Start of Exercise data

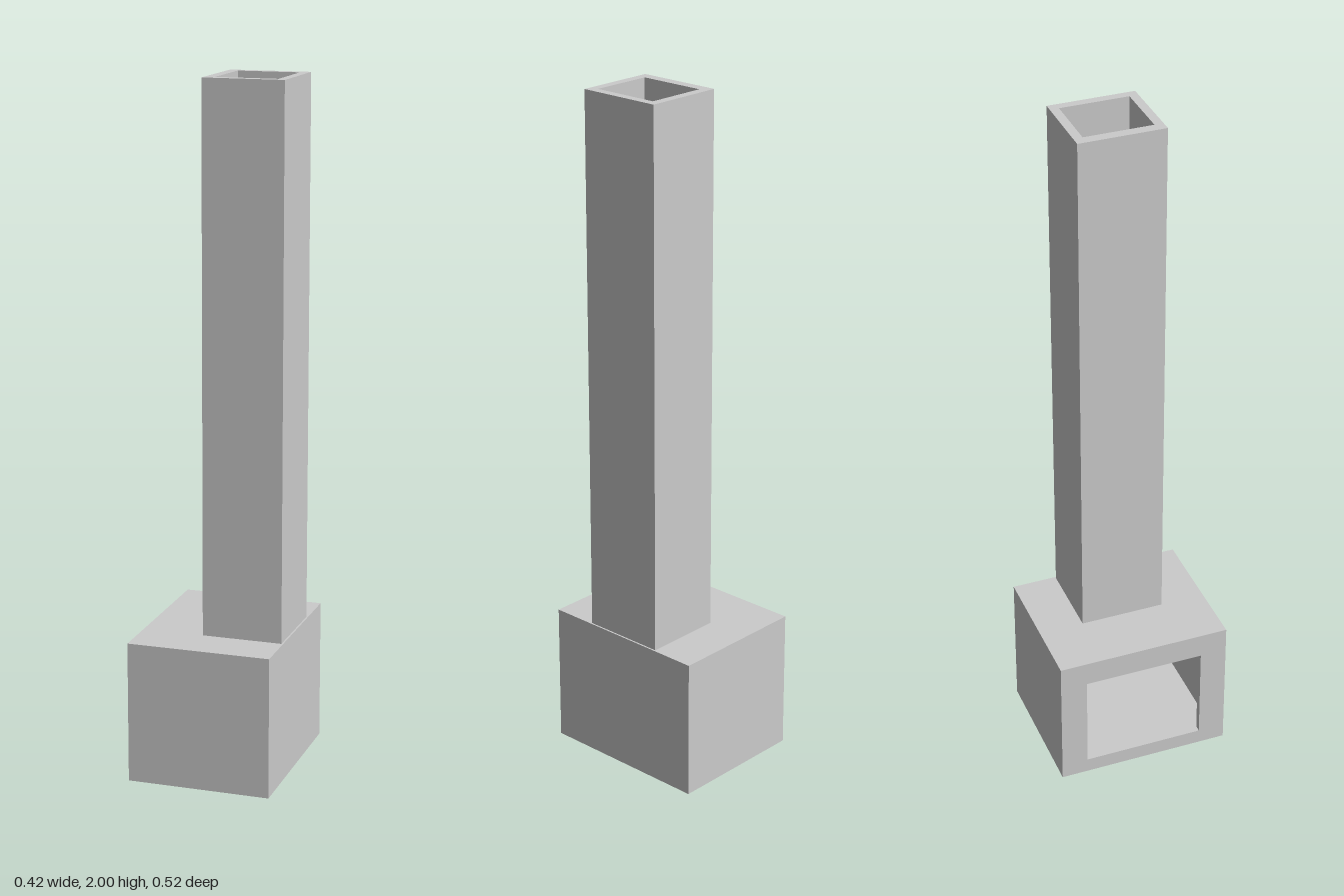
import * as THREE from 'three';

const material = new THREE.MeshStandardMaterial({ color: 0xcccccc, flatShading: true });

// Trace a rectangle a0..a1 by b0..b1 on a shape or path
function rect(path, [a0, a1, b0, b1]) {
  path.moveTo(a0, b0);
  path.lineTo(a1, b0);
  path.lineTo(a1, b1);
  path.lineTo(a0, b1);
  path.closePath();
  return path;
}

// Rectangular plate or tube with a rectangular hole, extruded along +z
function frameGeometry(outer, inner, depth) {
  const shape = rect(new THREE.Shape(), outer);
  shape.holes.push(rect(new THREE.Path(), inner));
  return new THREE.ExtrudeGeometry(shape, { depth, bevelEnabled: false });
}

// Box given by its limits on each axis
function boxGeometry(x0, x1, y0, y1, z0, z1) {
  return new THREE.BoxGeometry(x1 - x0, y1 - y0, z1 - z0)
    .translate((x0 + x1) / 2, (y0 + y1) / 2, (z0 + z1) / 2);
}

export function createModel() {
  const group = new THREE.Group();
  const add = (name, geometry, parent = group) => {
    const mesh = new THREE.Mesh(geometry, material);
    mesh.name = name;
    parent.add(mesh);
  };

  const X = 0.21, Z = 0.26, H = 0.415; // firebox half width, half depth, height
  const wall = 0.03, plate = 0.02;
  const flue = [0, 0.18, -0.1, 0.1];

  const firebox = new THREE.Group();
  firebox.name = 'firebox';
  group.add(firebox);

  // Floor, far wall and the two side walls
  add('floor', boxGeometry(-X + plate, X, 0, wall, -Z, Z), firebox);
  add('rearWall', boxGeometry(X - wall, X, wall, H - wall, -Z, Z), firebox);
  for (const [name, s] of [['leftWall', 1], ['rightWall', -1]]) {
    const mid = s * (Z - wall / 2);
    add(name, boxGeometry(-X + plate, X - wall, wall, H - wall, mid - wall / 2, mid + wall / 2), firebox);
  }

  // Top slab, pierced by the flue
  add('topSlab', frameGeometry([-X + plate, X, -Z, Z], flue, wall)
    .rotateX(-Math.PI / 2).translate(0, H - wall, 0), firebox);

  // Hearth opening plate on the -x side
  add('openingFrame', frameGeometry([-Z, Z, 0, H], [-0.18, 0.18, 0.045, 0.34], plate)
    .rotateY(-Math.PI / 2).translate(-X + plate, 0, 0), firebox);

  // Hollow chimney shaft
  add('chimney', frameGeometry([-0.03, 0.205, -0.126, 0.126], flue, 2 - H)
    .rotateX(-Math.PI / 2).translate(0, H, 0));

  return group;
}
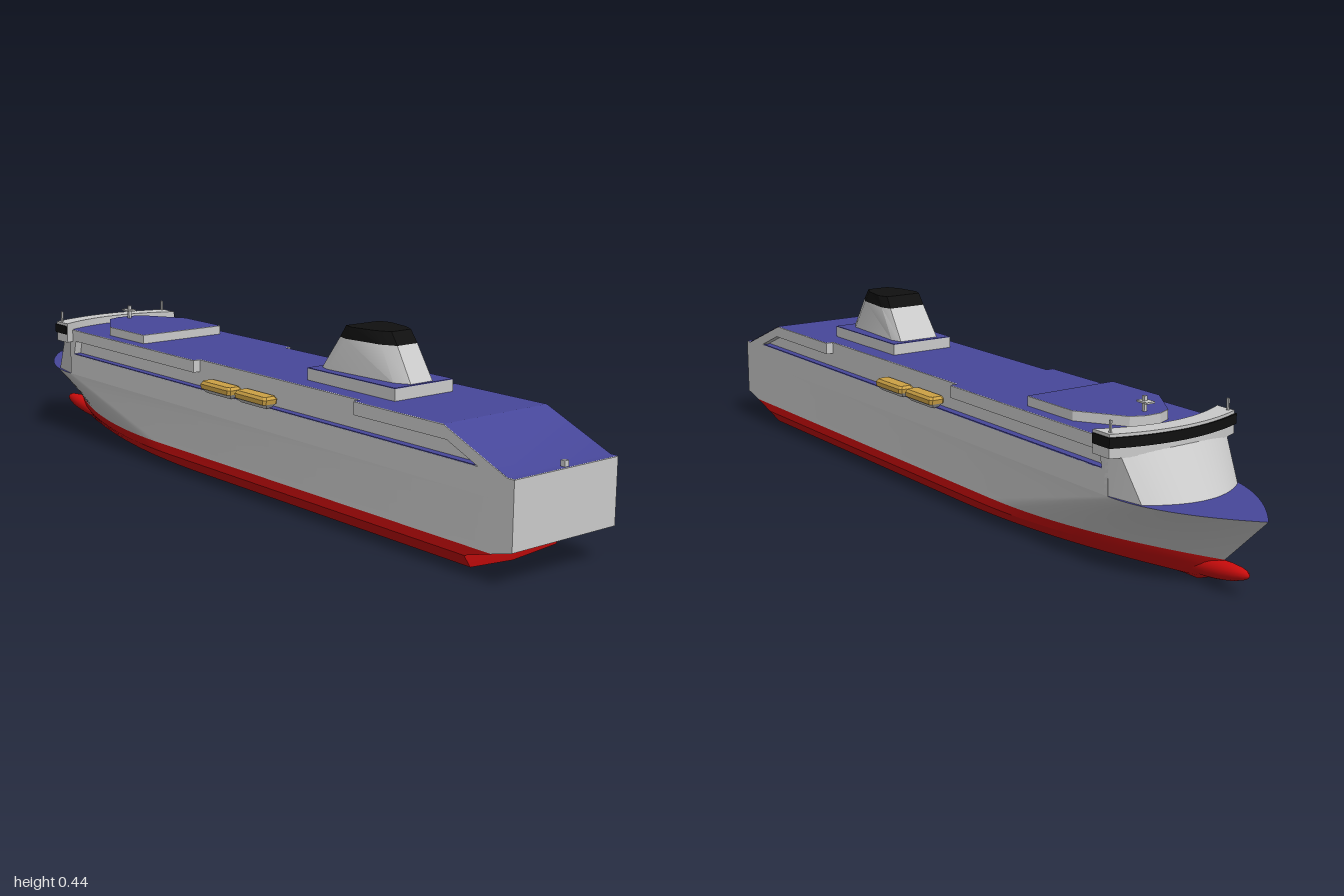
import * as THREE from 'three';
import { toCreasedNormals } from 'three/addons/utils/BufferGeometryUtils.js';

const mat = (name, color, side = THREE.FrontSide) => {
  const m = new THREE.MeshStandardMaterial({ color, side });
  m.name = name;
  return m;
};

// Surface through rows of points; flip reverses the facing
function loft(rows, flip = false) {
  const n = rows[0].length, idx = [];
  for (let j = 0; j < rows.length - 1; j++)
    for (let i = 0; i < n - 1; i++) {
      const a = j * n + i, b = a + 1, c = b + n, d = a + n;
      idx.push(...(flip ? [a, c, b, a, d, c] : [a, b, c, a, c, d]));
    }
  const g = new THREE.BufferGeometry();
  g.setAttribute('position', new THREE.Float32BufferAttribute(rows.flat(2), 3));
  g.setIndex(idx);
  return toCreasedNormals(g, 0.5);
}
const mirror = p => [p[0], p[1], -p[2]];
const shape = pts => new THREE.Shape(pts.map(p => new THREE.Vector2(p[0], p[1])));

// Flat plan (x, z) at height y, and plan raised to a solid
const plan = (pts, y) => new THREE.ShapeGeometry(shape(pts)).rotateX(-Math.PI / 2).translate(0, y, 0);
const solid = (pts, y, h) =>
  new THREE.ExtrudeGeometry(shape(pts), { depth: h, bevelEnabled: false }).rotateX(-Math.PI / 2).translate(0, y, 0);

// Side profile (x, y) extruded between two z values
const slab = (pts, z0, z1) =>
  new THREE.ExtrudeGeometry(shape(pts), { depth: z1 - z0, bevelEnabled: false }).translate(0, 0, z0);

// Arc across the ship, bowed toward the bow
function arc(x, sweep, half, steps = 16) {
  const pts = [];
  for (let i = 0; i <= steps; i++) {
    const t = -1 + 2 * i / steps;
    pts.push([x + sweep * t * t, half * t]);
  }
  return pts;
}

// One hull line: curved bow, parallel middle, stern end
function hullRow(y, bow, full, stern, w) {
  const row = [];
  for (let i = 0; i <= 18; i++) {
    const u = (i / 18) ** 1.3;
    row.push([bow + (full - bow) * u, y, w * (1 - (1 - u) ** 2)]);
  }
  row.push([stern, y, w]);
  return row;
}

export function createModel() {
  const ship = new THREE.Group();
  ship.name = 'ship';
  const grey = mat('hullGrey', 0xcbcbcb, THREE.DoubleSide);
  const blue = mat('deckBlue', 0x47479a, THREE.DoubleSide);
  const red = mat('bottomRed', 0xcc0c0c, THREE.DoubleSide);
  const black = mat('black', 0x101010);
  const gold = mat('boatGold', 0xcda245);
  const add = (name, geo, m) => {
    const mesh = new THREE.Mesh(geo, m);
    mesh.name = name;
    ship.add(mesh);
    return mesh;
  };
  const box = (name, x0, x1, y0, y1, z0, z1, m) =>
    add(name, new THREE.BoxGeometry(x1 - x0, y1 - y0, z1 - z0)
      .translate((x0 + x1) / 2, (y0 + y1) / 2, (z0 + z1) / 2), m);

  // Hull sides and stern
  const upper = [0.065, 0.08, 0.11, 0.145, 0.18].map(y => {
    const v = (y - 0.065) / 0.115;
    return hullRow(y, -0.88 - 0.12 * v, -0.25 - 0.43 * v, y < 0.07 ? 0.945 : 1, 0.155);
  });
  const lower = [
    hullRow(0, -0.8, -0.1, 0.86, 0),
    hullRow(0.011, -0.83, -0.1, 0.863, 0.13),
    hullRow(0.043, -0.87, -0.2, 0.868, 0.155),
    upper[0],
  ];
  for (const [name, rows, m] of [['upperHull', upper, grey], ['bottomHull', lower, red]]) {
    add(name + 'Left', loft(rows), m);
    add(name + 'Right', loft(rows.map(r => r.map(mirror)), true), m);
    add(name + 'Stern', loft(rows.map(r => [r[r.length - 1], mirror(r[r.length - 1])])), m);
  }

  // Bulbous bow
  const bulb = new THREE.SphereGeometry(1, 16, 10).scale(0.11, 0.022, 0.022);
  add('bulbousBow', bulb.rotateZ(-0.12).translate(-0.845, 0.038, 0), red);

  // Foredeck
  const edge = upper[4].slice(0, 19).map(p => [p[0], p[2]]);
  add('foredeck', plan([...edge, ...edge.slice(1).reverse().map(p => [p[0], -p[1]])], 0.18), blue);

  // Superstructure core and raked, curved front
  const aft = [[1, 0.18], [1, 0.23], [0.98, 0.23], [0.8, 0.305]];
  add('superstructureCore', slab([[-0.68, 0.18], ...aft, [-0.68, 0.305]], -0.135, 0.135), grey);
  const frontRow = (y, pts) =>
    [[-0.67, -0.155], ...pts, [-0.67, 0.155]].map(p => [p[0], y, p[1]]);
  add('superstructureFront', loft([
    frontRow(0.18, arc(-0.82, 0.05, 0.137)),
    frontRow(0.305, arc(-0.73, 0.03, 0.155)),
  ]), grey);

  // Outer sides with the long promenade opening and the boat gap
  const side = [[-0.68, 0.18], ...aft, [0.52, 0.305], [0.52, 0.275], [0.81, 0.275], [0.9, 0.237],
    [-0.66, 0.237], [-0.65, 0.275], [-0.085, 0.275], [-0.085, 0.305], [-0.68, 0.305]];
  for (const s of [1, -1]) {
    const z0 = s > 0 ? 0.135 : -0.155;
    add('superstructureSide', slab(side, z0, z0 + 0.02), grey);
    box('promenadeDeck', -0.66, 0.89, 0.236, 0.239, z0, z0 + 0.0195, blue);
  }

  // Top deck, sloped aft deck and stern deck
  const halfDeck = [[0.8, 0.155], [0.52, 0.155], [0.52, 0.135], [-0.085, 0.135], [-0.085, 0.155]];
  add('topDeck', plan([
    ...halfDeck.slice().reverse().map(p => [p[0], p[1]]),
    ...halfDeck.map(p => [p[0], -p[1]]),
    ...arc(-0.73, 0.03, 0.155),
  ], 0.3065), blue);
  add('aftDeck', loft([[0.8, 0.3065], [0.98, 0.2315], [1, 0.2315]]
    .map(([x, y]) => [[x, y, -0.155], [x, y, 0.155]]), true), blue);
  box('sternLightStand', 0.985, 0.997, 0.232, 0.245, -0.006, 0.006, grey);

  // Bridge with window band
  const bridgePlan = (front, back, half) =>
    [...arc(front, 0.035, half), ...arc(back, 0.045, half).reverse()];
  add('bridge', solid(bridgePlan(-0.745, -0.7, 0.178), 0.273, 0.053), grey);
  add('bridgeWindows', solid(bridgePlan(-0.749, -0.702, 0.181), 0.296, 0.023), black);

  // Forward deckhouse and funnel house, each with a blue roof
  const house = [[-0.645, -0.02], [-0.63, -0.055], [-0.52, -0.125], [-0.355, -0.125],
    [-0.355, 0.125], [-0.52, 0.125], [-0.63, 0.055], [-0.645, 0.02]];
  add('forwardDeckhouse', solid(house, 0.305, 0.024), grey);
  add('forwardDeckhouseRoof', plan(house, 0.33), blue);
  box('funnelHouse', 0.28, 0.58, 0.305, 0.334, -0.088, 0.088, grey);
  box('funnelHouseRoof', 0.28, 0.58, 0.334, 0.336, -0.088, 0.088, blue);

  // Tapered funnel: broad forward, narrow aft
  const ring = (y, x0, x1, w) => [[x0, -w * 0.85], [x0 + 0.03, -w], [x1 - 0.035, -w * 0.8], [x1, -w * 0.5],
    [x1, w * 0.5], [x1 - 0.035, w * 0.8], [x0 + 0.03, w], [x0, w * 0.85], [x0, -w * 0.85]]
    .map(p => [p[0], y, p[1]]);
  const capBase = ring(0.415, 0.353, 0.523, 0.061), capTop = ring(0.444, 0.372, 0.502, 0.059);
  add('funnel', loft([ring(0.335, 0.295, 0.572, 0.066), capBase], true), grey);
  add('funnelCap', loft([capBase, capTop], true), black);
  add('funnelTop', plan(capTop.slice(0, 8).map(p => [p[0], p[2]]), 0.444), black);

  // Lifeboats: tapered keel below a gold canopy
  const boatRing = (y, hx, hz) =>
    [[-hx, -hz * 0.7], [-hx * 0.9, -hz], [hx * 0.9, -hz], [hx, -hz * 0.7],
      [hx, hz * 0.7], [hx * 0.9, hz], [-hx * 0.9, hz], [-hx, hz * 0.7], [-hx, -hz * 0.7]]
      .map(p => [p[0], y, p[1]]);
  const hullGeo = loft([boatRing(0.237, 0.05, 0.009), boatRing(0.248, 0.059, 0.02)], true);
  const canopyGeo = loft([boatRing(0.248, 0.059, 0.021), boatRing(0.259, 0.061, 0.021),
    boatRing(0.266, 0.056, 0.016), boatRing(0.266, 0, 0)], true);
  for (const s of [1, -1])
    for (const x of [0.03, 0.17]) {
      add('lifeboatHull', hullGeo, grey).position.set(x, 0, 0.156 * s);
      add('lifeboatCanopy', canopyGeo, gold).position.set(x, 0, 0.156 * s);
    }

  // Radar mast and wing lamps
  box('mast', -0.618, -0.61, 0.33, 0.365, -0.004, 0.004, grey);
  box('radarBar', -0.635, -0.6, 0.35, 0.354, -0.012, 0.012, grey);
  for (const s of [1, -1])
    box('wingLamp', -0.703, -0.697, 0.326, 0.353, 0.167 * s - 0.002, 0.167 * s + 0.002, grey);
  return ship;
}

End of Exercise data

- _Task description_
Reproduce each line of the records in which the word "push" appears.

- _Task response_
  shape.holes.push(rect(new THREE.Path(), inner));
      idx.push(...(flip ? [a, c, b, a, d, c] : [a, b, c, a, c, d]));
    pts.push([x + sweep * t * t, half * t]);
    row.push([bow + (full - bow) * u, y, w * (1 - (1 - u) ** 2)]);
  row.push([stern, y, w]);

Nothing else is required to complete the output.